State Attorney General Eric Schneiderman said Barneys agreed to the settlement.
Schneiderman's office began an investigation nine months ago into charges that black customers were likely to be followed by store detectives and accused of shoplifting and credit card fraud. The attorney general said in a statement that some sales personnel tried to avoid serving black customers because store detectives harassed them about accepting their credit cards.
"This agreement will correct a number of wrongs, both by fixing past policies and by monitoring the actions of Barneys and its employees to make sure that past mistakes are not repeated," Schneiderman said.
The agreement includes a commitment to provide additional training for staff and take other steps to prevent future problems.
Mike Lee, the Barneys CEO, said in a news release that the store is a "progressive company" with no tolerance for racial discrimination.
"During the entirety of our 90-year history, Barneys New York has prided itself on providing an unparalleled customer experience to every person that comes into contact with our brand -- open and welcoming to one and all," he said.
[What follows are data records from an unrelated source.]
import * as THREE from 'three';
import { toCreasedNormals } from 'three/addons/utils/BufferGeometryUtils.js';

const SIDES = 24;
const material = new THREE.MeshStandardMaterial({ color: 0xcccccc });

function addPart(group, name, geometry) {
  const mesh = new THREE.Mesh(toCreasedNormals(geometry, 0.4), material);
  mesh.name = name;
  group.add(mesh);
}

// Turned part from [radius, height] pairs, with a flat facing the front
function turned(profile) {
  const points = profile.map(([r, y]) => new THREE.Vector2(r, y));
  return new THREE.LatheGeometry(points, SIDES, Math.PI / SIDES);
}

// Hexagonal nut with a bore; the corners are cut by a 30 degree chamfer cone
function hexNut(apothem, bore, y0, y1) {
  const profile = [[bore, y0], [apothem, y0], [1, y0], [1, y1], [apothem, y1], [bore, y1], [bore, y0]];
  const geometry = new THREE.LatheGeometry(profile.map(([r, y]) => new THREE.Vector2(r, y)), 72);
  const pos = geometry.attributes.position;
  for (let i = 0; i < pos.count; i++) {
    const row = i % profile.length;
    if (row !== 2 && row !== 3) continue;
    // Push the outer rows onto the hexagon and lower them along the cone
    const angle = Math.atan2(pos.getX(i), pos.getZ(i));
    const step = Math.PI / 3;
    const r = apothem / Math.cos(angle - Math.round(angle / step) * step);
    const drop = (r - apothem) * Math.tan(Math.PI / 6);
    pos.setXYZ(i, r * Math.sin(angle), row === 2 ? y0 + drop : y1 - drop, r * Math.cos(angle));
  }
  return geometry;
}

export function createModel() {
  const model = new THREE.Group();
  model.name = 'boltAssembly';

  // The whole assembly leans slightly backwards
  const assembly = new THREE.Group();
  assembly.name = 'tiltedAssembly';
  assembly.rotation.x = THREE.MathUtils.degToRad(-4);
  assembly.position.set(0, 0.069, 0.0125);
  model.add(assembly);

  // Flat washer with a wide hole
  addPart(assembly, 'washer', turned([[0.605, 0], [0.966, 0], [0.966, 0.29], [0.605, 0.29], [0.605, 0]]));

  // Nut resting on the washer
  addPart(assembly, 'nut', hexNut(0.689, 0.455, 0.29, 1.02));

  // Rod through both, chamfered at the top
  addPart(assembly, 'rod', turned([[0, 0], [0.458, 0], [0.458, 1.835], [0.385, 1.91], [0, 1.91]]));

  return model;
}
Barneys, founded in 1923 as a store selling fashionable clothing at a discount, now has branches in Chicago and Beverly Hills, Calif., along with smaller stores elsewhere, as well as its flagship Manhattan store.
A number of black shoppers in the past 20 years have said they were detained when they used their debit cards to buy expensive items. Rapper Jay-Z refused to drop a partnership with Barneys under pressure from fans, although he eventually insisted the store put him on a committee to deal with racial profiling.